• Work item:
Reproduce each entry below exactly, without omitting any.

• Data extracts:
============================================================
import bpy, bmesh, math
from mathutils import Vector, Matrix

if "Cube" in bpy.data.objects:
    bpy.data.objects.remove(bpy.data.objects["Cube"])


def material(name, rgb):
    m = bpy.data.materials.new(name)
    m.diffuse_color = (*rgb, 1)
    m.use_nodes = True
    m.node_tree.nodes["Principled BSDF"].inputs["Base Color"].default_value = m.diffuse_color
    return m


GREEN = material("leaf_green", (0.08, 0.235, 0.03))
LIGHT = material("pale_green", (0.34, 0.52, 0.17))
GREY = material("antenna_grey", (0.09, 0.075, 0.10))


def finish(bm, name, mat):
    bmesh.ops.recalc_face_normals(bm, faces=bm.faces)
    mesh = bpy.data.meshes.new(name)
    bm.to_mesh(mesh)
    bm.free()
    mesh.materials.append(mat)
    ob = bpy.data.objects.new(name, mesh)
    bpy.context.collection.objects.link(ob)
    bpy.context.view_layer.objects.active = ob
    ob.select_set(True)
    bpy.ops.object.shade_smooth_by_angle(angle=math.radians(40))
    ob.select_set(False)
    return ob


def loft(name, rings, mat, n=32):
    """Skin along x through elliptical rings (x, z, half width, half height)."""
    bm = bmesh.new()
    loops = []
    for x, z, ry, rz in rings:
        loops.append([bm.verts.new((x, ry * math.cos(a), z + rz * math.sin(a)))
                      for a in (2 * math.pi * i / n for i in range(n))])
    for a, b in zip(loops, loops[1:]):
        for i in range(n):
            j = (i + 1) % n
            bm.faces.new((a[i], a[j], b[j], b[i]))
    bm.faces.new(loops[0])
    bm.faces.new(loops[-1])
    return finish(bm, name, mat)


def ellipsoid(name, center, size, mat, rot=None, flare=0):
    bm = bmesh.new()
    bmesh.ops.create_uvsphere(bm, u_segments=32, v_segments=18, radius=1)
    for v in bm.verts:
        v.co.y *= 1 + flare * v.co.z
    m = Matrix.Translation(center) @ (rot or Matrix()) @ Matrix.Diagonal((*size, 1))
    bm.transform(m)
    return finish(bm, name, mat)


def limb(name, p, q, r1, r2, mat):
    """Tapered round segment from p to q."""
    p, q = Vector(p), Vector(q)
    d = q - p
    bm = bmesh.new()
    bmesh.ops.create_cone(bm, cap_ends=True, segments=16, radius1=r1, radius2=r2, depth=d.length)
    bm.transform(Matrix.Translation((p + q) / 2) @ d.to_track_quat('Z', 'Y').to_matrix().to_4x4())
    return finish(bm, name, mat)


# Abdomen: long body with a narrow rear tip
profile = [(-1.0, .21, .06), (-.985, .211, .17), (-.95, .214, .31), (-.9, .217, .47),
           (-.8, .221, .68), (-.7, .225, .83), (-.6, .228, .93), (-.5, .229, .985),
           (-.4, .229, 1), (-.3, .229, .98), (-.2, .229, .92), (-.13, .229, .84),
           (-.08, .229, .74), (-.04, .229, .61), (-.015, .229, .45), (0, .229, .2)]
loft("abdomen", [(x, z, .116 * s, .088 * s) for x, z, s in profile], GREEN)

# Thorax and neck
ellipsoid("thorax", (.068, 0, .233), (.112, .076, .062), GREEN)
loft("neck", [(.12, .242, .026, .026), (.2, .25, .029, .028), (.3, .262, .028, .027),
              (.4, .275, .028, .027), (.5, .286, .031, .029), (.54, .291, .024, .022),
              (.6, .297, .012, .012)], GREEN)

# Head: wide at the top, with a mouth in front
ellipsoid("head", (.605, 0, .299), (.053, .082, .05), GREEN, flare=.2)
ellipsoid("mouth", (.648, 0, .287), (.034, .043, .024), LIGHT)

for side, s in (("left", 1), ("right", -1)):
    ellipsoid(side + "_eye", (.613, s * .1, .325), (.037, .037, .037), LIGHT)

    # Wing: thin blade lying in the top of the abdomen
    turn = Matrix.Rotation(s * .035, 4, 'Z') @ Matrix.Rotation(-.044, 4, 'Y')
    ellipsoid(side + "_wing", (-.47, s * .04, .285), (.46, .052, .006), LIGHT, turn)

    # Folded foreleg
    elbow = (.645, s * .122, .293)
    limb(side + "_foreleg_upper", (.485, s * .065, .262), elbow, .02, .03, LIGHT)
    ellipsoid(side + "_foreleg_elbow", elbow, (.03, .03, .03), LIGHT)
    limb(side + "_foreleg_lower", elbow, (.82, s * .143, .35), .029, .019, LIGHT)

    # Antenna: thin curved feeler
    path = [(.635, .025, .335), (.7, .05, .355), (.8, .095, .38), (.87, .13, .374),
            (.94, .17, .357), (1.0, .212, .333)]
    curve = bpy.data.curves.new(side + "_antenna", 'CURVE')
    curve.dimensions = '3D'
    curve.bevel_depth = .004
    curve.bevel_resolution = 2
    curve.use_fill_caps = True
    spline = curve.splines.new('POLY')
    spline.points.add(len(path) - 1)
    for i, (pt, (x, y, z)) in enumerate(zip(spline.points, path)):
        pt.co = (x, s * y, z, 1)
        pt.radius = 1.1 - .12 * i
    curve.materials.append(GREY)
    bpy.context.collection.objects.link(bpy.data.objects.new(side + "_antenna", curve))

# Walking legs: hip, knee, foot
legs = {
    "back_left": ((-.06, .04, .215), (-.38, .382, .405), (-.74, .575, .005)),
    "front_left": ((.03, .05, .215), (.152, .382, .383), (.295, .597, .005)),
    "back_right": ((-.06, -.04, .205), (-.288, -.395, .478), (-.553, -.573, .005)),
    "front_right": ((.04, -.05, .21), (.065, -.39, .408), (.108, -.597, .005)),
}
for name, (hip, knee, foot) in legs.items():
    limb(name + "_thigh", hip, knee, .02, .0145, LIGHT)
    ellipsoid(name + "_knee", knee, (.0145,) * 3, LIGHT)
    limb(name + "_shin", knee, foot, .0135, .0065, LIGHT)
============================================================
• Written response:
import bpy, bmesh, math
from mathutils import Vector, Matrix

if "Cube" in bpy.data.objects:
    bpy.data.objects.remove(bpy.data.objects["Cube"])


def material(name, rgb):
    m = bpy.data.materials.new(name)
    m.diffuse_color = (*rgb, 1)
    m.use_nodes = True
    m.node_tree.nodes["Principled BSDF"].inputs["Base Color"].default_value = m.diffuse_color
    return m


GREEN = material("leaf_green", (0.08, 0.235, 0.03))
LIGHT = material("pale_green", (0.34, 0.52, 0.17))
GREY = material("antenna_grey", (0.09, 0.075, 0.10))


def finish(bm, name, mat):
    bmesh.ops.recalc_face_normals(bm, faces=bm.faces)
    mesh = bpy.data.meshes.new(name)
    bm.to_mesh(mesh)
    bm.free()
    mesh.materials.append(mat)
    ob = bpy.data.objects.new(name, mesh)
    bpy.context.collection.objects.link(ob)
    bpy.context.view_layer.objects.active = ob
    ob.select_set(True)
    bpy.ops.object.shade_smooth_by_angle(angle=math.radians(40))
    ob.select_set(False)
    return ob


def loft(name, rings, mat, n=32):
    """Skin along x through elliptical rings (x, z, half width, half height)."""
    bm = bmesh.new()
    loops = []
    for x, z, ry, rz in rings:
        loops.append([bm.verts.new((x, ry * math.cos(a), z + rz * math.sin(a)))
                      for a in (2 * math.pi * i / n for i in range(n))])
    for a, b in zip(loops, loops[1:]):
        for i in range(n):
            j = (i + 1) % n
            bm.faces.new((a[i], a[j], b[j], b[i]))
    bm.faces.new(loops[0])
    bm.faces.new(loops[-1])
    return finish(bm, name, mat)


def ellipsoid(name, center, size, mat, rot=None, flare=0):
    bm = bmesh.new()
    bmesh.ops.create_uvsphere(bm, u_segments=32, v_segments=18, radius=1)
    for v in bm.verts:
        v.co.y *= 1 + flare * v.co.z
    m = Matrix.Translation(center) @ (rot or Matrix()) @ Matrix.Diagonal((*size, 1))
    bm.transform(m)
    return finish(bm, name, mat)


def limb(name, p, q, r1, r2, mat):
    """Tapered round segment from p to q."""
    p, q = Vector(p), Vector(q)
    d = q - p
    bm = bmesh.new()
    bmesh.ops.create_cone(bm, cap_ends=True, segments=16, radius1=r1, radius2=r2, depth=d.length)
    bm.transform(Matrix.Translation((p + q) / 2) @ d.to_track_quat('Z', 'Y').to_matrix().to_4x4())
    return finish(bm, name, mat)


# Abdomen: long body with a narrow rear tip
profile = [(-1.0, .21, .06), (-.985, .211, .17), (-.95, .214, .31), (-.9, .217, .47),
           (-.8, .221, .68), (-.7, .225, .83), (-.6, .228, .93), (-.5, .229, .985),
           (-.4, .229, 1), (-.3, .229, .98), (-.2, .229, .92), (-.13, .229, .84),
           (-.08, .229, .74), (-.04, .229, .61), (-.015, .229, .45), (0, .229, .2)]
loft("abdomen", [(x, z, .116 * s, .088 * s) for x, z, s in profile], GREEN)

# Thorax and neck
ellipsoid("thorax", (.068, 0, .233), (.112, .076, .062), GREEN)
loft("neck", [(.12, .242, .026, .026), (.2, .25, .029, .028), (.3, .262, .028, .027),
              (.4, .275, .028, .027), (.5, .286, .031, .029), (.54, .291, .024, .022),
              (.6, .297, .012, .012)], GREEN)

# Head: wide at the top, with a mouth in front
ellipsoid("head", (.605, 0, .299), (.053, .082, .05), GREEN, flare=.2)
ellipsoid("mouth", (.648, 0, .287), (.034, .043, .024), LIGHT)

for side, s in (("left", 1), ("right", -1)):
    ellipsoid(side + "_eye", (.613, s * .1, .325), (.037, .037, .037), LIGHT)

    # Wing: thin blade lying in the top of the abdomen
    turn = Matrix.Rotation(s * .035, 4, 'Z') @ Matrix.Rotation(-.044, 4, 'Y')
    ellipsoid(side + "_wing", (-.47, s * .04, .285), (.46, .052, .006), LIGHT, turn)

    # Folded foreleg
    elbow = (.645, s * .122, .293)
    limb(side + "_foreleg_upper", (.485, s * .065, .262), elbow, .02, .03, LIGHT)
    ellipsoid(side + "_foreleg_elbow", elbow, (.03, .03, .03), LIGHT)
    limb(side + "_foreleg_lower", elbow, (.82, s * .143, .35), .029, .019, LIGHT)

    # Antenna: thin curved feeler
    path = [(.635, .025, .335), (.7, .05, .355), (.8, .095, .38), (.87, .13, .374),
            (.94, .17, .357), (1.0, .212, .333)]
    curve = bpy.data.curves.new(side + "_antenna", 'CURVE')
    curve.dimensions = '3D'
    curve.bevel_depth = .004
    curve.bevel_resolution = 2
    curve.use_fill_caps = True
    spline = curve.splines.new('POLY')
    spline.points.add(len(path) - 1)
    for i, (pt, (x, y, z)) in enumerate(zip(spline.points, path)):
        pt.co = (x, s * y, z, 1)
        pt.radius = 1.1 - .12 * i
    curve.materials.append(GREY)
    bpy.context.collection.objects.link(bpy.data.objects.new(side + "_antenna", curve))

# Walking legs: hip, knee, foot
legs = {
    "back_left": ((-.06, .04, .215), (-.38, .382, .405), (-.74, .575, .005)),
    "front_left": ((.03, .05, .215), (.152, .382, .383), (.295, .597, .005)),
    "back_right": ((-.06, -.04, .205), (-.288, -.395, .478), (-.553, -.573, .005)),
    "front_right": ((.04, -.05, .21), (.065, -.39, .408), (.108, -.597, .005)),
}
for name, (hip, knee, foot) in legs.items():
    limb(name + "_thigh", hip, knee, .02, .0145, LIGHT)
    ellipsoid(name + "_knee", knee, (.0145,) * 3, LIGHT)
    limb(name + "_shin", knee, foot, .0135, .0065, LIGHT)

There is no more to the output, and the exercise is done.